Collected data
● ● ● ●

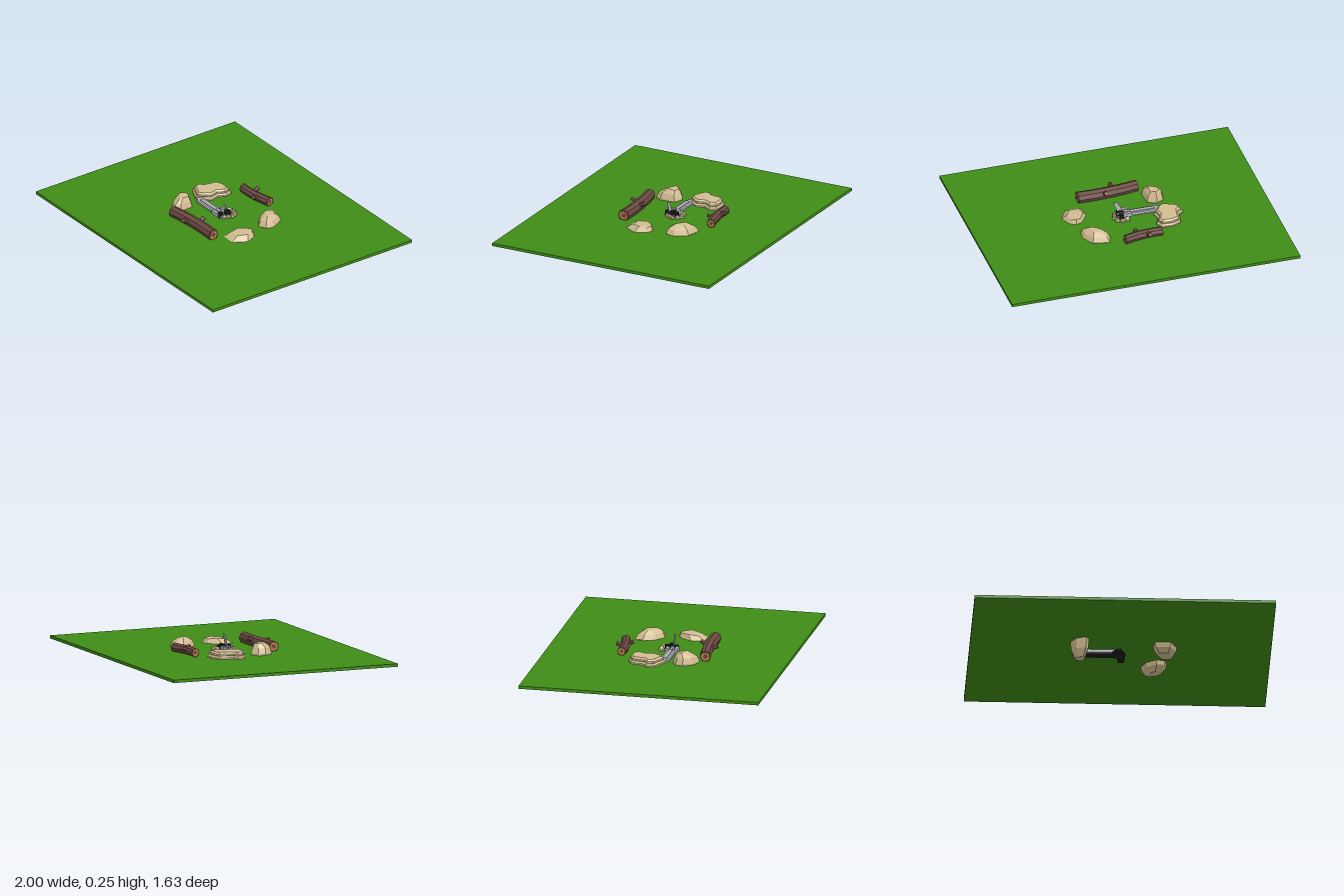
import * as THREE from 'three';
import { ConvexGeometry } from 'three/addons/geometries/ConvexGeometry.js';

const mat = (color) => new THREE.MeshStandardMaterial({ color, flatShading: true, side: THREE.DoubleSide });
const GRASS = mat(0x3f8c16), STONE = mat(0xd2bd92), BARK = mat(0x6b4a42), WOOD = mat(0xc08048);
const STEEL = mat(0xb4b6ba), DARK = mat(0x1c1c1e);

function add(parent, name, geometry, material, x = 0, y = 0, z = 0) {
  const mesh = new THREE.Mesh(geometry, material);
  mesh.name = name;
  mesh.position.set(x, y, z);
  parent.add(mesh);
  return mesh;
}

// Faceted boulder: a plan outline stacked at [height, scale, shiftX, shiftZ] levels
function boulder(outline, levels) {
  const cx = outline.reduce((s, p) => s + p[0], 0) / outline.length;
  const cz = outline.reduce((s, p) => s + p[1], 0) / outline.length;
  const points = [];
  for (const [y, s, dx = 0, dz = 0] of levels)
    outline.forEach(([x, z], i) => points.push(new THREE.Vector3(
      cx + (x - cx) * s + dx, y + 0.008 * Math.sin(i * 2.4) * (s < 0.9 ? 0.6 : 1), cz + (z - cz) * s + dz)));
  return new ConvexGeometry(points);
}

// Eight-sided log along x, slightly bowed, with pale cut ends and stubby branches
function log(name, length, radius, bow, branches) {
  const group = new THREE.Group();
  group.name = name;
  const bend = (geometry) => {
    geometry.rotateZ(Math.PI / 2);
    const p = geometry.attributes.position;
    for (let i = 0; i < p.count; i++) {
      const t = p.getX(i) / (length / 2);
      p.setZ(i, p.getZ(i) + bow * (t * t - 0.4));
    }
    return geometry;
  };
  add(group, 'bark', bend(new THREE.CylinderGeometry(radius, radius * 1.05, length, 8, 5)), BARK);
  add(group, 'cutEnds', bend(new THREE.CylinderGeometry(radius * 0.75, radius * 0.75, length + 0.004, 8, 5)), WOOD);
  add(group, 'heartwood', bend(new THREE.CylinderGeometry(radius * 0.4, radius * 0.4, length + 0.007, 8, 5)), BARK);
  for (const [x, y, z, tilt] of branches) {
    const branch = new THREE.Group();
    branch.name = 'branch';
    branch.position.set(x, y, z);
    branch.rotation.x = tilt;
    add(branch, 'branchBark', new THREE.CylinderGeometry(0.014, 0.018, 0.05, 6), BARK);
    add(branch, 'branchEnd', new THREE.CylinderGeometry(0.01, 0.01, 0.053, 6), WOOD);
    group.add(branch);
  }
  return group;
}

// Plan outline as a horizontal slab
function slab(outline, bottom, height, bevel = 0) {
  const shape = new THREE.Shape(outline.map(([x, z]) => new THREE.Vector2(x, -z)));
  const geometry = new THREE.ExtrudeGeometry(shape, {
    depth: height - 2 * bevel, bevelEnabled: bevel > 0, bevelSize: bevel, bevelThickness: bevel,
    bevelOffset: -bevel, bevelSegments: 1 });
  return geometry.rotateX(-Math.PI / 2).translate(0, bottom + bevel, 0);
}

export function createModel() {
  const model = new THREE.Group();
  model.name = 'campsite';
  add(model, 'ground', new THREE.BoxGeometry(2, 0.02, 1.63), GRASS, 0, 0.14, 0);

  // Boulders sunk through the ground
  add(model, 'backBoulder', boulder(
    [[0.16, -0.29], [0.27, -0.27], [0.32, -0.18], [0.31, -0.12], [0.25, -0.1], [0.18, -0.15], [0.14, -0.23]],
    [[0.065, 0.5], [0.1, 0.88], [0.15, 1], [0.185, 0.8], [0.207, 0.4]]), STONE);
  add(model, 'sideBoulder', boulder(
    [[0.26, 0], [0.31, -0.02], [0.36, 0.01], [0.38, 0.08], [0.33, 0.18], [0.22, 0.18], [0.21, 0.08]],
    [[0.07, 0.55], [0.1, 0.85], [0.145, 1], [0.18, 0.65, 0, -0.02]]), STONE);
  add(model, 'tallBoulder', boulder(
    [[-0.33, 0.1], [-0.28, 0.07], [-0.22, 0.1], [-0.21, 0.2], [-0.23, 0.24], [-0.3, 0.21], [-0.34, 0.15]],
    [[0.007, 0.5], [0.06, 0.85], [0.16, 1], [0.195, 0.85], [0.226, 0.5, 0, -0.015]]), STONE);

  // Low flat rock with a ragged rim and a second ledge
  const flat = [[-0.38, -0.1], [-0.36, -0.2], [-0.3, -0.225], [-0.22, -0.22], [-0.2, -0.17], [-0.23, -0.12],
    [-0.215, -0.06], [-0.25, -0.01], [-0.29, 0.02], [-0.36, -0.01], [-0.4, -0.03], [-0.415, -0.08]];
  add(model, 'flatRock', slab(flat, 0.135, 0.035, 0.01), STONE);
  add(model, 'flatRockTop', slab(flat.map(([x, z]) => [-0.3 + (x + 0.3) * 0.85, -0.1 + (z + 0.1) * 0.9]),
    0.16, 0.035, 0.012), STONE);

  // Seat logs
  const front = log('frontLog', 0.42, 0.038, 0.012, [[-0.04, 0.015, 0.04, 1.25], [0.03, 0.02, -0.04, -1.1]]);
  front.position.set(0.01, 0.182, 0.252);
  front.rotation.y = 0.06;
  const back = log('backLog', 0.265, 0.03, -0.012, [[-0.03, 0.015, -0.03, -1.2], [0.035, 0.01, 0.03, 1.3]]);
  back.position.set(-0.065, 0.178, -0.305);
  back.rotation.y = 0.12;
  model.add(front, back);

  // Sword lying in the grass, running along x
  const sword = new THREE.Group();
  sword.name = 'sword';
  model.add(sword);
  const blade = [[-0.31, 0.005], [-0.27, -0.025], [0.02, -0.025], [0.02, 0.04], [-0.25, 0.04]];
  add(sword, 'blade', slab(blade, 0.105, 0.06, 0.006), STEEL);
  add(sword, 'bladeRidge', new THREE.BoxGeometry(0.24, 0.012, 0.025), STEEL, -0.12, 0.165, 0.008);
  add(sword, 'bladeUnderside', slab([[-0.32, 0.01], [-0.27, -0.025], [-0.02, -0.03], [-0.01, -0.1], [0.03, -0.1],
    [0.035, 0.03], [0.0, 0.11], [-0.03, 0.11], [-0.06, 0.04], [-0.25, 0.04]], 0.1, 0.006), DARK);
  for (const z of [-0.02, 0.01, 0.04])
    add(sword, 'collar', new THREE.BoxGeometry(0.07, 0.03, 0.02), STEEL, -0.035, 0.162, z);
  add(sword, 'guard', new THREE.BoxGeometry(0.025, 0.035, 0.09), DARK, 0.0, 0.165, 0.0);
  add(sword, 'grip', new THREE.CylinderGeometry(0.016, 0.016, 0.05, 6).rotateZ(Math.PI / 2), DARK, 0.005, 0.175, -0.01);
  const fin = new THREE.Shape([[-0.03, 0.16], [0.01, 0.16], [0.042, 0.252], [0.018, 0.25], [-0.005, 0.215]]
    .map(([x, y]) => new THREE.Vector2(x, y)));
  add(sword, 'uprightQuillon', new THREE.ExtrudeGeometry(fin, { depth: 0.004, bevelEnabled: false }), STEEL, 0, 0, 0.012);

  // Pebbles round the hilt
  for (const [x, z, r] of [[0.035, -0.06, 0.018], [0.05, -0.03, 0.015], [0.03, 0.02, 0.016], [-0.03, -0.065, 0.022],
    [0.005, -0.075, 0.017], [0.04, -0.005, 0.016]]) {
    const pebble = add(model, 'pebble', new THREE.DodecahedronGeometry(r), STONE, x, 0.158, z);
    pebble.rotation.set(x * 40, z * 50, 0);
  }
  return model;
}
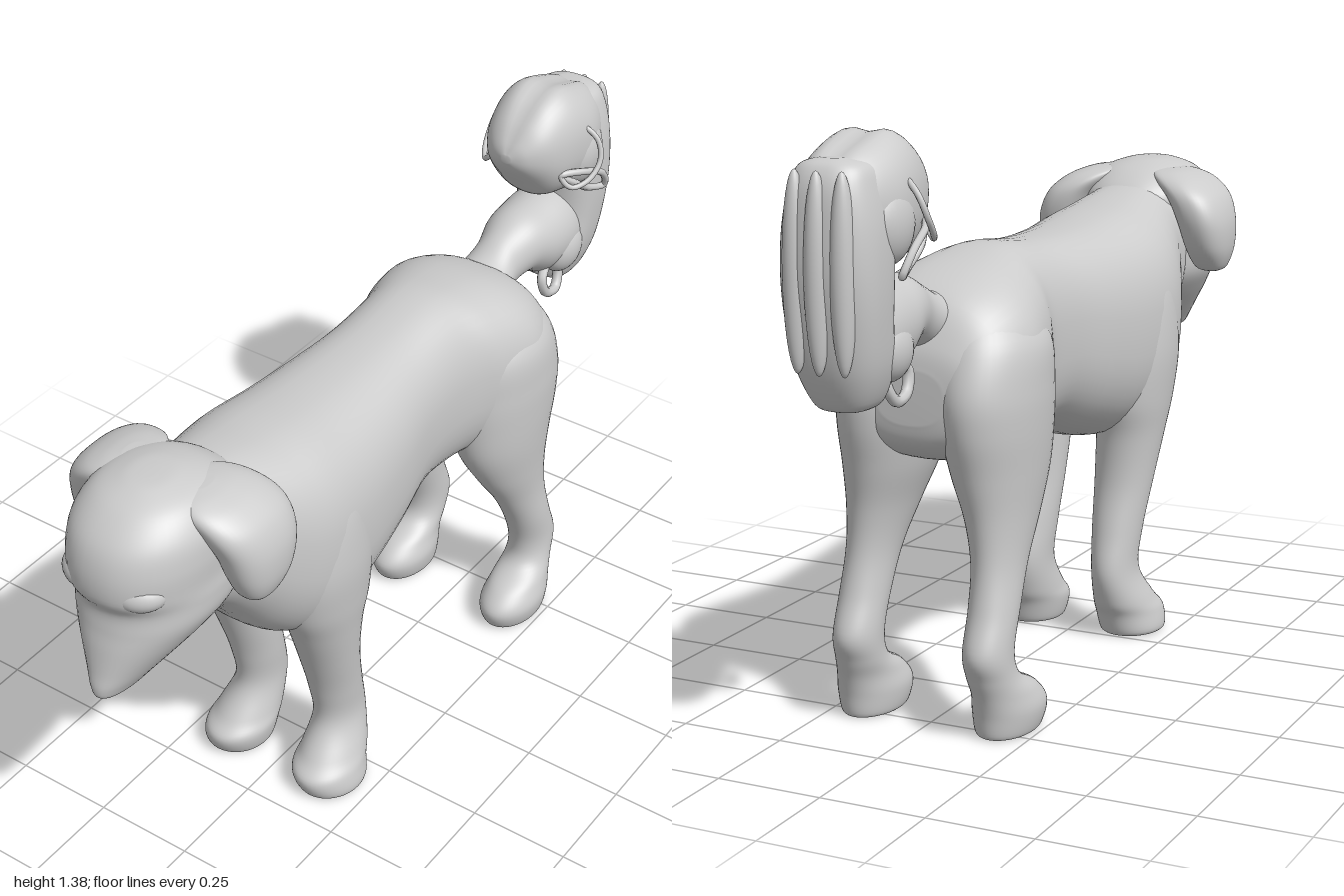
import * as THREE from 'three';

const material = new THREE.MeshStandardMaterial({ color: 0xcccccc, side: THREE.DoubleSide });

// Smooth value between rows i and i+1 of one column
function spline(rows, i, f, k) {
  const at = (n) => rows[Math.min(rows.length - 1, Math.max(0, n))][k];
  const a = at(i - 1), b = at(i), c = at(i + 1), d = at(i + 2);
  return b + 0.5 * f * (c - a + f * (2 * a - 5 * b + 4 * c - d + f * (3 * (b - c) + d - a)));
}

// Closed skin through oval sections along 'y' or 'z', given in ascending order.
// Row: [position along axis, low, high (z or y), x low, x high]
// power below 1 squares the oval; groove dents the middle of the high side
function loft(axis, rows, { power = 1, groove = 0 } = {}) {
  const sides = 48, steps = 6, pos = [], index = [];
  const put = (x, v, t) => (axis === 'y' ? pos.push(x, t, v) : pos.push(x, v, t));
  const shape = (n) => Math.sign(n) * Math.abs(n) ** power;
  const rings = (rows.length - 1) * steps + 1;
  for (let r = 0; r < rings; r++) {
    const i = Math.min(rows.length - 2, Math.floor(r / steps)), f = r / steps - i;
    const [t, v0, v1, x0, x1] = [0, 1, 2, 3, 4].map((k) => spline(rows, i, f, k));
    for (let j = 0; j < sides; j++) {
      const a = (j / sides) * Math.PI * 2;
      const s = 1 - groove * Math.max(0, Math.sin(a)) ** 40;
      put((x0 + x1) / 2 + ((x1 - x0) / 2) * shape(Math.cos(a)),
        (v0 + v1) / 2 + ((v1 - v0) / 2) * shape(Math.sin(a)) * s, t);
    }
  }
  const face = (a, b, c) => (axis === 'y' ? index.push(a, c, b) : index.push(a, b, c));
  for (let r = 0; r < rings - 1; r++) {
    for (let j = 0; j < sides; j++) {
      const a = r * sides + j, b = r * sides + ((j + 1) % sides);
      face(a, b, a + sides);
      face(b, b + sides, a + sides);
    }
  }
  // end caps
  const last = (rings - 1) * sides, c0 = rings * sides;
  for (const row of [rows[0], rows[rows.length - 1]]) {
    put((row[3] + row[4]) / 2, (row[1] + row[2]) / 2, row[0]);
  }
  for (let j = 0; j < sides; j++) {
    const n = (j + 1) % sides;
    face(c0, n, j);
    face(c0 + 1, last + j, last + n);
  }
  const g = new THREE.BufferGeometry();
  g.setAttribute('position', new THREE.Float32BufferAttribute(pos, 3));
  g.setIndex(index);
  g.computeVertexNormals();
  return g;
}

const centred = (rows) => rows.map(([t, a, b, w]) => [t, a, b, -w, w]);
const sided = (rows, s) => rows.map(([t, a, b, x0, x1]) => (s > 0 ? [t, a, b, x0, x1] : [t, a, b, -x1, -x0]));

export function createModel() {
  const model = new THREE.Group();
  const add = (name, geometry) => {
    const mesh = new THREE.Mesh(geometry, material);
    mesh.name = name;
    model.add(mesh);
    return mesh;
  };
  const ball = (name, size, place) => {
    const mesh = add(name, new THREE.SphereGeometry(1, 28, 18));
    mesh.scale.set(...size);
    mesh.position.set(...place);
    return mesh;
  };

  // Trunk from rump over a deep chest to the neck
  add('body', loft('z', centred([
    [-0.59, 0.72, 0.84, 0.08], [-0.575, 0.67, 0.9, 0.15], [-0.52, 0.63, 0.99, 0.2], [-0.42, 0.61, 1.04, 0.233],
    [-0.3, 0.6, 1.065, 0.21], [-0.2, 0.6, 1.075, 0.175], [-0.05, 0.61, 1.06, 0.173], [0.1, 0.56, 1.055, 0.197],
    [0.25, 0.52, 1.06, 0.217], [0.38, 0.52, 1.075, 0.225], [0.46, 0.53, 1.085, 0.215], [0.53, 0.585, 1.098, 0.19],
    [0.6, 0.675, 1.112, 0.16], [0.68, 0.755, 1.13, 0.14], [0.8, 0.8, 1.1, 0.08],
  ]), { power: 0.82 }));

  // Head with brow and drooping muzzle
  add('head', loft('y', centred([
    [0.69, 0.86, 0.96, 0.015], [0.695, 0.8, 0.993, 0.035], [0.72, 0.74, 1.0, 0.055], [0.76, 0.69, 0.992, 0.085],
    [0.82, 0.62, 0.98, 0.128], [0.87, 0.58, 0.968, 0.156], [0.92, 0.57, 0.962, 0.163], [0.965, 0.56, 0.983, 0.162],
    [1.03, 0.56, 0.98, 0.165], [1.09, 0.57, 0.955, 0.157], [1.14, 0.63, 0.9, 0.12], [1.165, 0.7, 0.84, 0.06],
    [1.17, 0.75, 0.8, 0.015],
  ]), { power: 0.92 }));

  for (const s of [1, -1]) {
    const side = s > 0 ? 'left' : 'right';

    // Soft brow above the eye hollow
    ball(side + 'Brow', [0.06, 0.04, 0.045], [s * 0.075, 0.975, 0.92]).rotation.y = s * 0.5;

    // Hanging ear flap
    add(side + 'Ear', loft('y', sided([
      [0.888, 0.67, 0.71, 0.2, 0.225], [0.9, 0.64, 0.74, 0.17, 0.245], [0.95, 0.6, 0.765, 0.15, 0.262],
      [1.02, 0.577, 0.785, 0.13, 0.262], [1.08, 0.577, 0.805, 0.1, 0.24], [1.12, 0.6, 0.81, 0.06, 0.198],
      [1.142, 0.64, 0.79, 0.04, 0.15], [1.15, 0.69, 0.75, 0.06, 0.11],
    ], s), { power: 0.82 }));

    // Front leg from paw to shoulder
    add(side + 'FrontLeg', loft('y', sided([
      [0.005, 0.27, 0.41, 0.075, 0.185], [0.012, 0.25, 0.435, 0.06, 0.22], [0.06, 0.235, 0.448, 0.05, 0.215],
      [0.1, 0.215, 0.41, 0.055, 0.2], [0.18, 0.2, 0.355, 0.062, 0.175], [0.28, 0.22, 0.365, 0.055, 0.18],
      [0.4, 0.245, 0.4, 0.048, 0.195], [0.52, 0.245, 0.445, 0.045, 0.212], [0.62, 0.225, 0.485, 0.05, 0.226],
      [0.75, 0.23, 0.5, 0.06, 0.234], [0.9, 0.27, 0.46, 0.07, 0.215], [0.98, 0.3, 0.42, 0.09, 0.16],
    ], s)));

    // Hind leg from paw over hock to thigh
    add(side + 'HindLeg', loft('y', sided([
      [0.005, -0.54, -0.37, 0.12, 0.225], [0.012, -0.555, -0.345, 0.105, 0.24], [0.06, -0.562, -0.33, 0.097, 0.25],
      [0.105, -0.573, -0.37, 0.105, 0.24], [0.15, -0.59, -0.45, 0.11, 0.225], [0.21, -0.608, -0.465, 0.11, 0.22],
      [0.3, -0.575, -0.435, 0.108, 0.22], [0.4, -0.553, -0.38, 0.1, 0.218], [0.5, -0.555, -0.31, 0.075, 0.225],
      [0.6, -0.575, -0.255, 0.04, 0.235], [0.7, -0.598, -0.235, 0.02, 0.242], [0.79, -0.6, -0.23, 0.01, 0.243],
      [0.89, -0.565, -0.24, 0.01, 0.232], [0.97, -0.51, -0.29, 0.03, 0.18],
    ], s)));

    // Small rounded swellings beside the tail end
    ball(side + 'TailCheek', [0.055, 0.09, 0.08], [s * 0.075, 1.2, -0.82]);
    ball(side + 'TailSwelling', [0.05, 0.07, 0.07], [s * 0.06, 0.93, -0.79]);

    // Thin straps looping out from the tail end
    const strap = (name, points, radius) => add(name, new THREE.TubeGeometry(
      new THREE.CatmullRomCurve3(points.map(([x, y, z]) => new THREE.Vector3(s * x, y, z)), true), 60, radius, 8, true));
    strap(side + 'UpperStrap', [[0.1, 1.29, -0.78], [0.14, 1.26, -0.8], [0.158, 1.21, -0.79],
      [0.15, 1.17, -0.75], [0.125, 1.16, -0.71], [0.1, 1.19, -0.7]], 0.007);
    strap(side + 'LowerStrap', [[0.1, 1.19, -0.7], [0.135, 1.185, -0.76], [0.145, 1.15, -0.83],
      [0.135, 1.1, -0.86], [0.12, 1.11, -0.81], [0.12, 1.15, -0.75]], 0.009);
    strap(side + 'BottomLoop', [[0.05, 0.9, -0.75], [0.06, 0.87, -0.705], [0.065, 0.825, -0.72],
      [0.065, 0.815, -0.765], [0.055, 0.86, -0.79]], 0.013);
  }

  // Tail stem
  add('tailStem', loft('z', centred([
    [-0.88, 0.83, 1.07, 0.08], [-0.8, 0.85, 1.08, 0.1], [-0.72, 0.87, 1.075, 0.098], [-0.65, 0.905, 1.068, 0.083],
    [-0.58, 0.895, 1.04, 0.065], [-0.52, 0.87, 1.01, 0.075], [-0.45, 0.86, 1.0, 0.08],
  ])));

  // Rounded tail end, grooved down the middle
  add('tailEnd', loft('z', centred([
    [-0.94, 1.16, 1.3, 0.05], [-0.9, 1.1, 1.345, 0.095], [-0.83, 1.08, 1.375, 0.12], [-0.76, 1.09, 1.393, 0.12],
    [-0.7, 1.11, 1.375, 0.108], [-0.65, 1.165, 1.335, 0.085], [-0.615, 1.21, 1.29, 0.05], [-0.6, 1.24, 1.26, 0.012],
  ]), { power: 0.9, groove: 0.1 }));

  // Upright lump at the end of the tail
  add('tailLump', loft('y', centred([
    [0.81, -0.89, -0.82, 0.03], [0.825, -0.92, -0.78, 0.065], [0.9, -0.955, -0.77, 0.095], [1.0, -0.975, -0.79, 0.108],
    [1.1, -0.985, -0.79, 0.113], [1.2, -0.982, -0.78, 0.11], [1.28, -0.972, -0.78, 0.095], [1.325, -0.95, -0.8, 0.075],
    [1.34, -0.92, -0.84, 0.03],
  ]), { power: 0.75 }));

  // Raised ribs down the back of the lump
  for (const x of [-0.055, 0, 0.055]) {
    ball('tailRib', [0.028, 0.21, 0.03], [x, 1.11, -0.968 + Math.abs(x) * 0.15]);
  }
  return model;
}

● ● ● ●

[What you should do]: Using the data above, count every line that contains the word "through", then give the count and nothing more.

[Completed exercise]: 2